The material below holds a span beginning at the line with "for (let i = 0; i <= 6;" and ending at the line with "block(model, 'splashback', [-1, 0.972, 0.402], [1, 1.14, 0.43]);". Quote that span exactly, both ends included, and only that span.
★ ★ ★ ★ ★
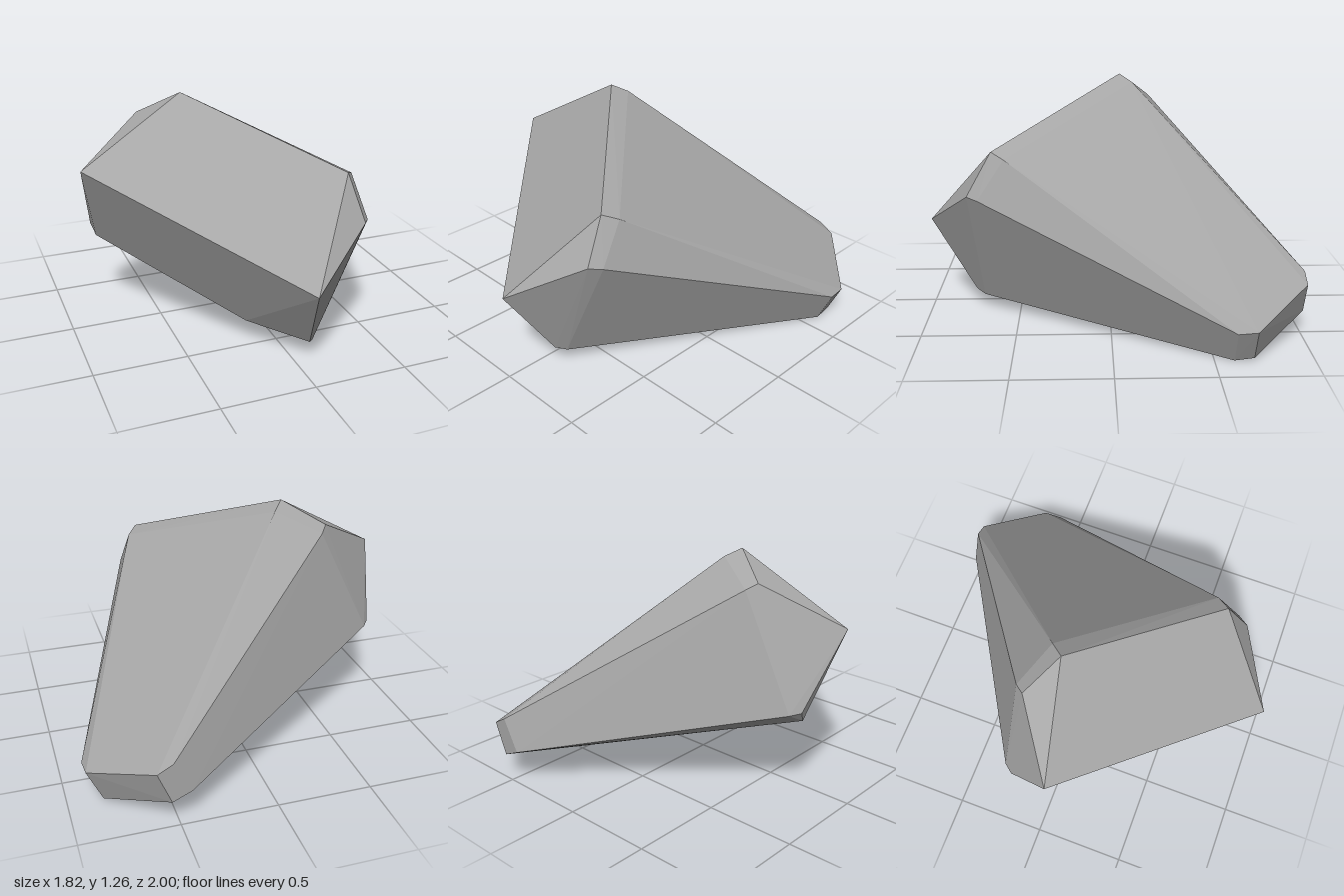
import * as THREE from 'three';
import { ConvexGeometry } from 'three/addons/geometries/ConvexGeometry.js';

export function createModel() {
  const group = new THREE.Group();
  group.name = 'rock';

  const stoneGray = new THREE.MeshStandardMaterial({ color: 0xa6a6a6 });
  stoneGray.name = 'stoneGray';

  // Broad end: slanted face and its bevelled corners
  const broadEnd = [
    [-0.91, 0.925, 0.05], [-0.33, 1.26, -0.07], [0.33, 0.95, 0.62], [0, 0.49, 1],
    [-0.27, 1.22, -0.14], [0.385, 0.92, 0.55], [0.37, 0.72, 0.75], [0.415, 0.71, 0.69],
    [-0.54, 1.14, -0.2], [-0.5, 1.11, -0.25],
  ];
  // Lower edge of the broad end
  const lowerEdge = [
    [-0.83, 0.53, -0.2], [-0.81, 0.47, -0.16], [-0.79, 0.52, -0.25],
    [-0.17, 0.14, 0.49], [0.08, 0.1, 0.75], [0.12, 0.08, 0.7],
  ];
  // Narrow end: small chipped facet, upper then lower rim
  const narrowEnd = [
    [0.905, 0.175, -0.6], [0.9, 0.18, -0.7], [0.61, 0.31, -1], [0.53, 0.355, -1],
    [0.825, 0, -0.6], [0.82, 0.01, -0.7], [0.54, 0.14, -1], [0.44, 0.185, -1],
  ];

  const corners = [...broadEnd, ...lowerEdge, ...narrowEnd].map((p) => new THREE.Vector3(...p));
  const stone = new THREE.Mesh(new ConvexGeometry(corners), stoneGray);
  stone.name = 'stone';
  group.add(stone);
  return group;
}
★ ★ ★ ★ ★
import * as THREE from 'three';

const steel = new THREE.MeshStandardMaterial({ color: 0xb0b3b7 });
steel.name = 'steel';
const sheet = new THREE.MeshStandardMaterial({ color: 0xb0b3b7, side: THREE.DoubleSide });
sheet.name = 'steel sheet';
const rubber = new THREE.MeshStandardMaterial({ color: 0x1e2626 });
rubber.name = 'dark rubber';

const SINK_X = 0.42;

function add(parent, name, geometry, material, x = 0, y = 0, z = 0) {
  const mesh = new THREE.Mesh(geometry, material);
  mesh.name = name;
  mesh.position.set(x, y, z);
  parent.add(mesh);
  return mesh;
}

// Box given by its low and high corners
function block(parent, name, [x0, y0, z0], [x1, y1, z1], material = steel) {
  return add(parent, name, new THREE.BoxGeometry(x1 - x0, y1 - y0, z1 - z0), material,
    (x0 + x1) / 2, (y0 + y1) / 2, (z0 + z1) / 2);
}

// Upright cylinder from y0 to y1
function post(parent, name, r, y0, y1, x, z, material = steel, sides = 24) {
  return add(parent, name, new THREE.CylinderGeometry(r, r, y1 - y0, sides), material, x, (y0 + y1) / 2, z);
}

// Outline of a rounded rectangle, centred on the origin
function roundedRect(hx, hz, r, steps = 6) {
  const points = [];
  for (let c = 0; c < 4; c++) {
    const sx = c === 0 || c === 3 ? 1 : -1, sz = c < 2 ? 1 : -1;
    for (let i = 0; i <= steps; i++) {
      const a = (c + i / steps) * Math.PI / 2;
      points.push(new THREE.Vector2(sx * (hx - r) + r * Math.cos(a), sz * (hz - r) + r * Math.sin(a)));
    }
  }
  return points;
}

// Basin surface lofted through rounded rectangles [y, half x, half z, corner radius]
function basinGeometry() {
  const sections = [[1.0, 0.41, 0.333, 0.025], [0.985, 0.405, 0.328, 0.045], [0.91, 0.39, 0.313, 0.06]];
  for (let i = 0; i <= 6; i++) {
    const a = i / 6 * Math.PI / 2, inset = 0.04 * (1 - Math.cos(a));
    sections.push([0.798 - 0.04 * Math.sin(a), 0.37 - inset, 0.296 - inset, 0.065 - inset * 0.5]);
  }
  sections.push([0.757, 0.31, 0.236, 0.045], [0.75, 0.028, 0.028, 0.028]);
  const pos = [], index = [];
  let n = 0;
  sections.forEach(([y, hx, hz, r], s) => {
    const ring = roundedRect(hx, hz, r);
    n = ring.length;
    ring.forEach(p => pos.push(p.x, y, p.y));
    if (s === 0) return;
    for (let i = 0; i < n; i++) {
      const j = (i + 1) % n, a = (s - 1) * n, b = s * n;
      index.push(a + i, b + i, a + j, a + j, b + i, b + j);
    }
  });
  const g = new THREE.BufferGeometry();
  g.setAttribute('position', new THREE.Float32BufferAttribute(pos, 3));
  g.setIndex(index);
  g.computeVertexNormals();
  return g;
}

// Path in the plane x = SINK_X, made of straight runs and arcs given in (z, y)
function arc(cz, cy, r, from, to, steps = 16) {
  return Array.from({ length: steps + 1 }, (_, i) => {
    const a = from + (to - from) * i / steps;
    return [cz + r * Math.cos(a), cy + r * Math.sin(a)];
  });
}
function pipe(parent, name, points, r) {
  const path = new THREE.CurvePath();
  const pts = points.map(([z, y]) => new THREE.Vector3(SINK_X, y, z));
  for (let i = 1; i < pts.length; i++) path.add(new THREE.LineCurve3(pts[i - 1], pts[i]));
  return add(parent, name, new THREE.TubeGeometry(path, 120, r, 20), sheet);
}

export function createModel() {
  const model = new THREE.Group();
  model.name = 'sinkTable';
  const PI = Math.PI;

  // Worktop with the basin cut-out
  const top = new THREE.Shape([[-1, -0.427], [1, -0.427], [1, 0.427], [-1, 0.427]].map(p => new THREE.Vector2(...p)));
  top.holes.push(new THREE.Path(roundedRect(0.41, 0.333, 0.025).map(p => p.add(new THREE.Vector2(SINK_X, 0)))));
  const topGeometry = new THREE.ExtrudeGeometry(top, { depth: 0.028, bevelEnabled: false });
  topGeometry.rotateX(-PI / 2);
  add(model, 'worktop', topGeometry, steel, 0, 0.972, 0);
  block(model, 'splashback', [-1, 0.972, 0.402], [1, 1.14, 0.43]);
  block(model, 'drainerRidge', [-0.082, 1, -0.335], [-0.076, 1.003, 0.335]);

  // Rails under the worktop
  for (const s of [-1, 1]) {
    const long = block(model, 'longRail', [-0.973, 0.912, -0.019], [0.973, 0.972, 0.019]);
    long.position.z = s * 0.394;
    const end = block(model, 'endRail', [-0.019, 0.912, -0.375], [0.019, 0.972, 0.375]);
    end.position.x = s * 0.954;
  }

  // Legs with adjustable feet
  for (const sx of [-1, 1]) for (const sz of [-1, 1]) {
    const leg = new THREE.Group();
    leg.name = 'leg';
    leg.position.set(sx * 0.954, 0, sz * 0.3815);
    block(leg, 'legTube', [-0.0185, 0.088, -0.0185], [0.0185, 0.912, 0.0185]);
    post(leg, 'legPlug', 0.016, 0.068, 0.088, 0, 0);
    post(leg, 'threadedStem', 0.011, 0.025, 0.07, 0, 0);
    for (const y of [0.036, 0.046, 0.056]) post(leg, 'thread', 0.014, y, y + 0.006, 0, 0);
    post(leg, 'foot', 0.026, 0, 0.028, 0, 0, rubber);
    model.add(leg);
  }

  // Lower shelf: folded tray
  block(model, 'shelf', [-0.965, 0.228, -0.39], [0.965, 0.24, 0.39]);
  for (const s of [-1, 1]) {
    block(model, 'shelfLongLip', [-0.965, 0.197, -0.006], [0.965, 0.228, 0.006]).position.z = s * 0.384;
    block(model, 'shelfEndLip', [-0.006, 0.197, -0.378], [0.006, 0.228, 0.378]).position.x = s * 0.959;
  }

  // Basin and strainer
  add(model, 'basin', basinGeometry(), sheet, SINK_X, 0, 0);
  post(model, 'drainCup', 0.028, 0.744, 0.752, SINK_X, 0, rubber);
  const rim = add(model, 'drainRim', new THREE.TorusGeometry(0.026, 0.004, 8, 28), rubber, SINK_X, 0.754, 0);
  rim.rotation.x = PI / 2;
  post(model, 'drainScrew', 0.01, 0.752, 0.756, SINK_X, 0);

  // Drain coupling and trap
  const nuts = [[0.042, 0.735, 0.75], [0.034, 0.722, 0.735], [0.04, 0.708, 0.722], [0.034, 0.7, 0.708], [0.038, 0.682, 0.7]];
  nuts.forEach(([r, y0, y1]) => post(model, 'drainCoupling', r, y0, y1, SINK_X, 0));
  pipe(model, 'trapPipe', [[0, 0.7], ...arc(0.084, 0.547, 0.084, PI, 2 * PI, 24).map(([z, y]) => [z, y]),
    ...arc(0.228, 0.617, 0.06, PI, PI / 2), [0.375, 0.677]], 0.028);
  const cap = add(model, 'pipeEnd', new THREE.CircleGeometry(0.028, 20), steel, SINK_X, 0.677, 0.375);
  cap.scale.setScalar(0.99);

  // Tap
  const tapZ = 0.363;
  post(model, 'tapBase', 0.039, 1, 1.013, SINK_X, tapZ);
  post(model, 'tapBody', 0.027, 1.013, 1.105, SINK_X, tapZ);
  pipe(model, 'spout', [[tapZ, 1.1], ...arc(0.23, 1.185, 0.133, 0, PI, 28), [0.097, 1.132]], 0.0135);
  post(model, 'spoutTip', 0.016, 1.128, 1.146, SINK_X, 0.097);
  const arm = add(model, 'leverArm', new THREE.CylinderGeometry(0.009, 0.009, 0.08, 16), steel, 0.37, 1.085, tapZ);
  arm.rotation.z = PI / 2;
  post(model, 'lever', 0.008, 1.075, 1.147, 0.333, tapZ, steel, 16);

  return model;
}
★ ★ ★ ★ ★
■ Task answer:
  for (let i = 0; i <= 6; i++) {
    const a = i / 6 * Math.PI / 2, inset = 0.04 * (1 - Math.cos(a));
    sections.push([0.798 - 0.04 * Math.sin(a), 0.37 - inset, 0.296 - inset, 0.065 - inset * 0.5]);
  }
  sections.push([0.757, 0.31, 0.236, 0.045], [0.75, 0.028, 0.028, 0.028]);
  const pos = [], index = [];
  let n = 0;
  sections.forEach(([y, hx, hz, r], s) => {
    const ring = roundedRect(hx, hz, r);
    n = ring.length;
    ring.forEach(p => pos.push(p.x, y, p.y));
    if (s === 0) return;
    for (let i = 0; i < n; i++) {
      const j = (i + 1) % n, a = (s - 1) * n, b = s * n;
      index.push(a + i, b + i, a + j, a + j, b + i, b + j);
    }
  });
  const g = new THREE.BufferGeometry();
  g.setAttribute('position', new THREE.Float32BufferAttribute(pos, 3));
  g.setIndex(index);
  g.computeVertexNormals();
  return g;
}

// Path in the plane x = SINK_X, made of straight runs and arcs given in (z, y)
function arc(cz, cy, r, from, to, steps = 16) {
  return Array.from({ length: steps + 1 }, (_, i) => {
    const a = from + (to - from) * i / steps;
    return [cz + r * Math.cos(a), cy + r * Math.sin(a)];
  });
}
function pipe(parent, name, points, r) {
  const path = new THREE.CurvePath();
  const pts = points.map(([z, y]) => new THREE.Vector3(SINK_X, y, z));
  for (let i = 1; i < pts.length; i++) path.add(new THREE.LineCurve3(pts[i - 1], pts[i]));
  return add(parent, name, new THREE.TubeGeometry(path, 120, r, 20), sheet);
}

export function createModel() {
  const model = new THREE.Group();
  model.name = 'sinkTable';
  const PI = Math.PI;

  // Worktop with the basin cut-out
  const top = new THREE.Shape([[-1, -0.427], [1, -0.427], [1, 0.427], [-1, 0.427]].map(p => new THREE.Vector2(...p)));
  top.holes.push(new THREE.Path(roundedRect(0.41, 0.333, 0.025).map(p => p.add(new THREE.Vector2(SINK_X, 0)))));
  const topGeometry = new THREE.ExtrudeGeometry(top, { depth: 0.028, bevelEnabled: false });
  topGeometry.rotateX(-PI / 2);
  add(model, 'worktop', topGeometry, steel, 0, 0.972, 0);
  block(model, 'splashback', [-1, 0.972, 0.402], [1, 1.14, 0.43]);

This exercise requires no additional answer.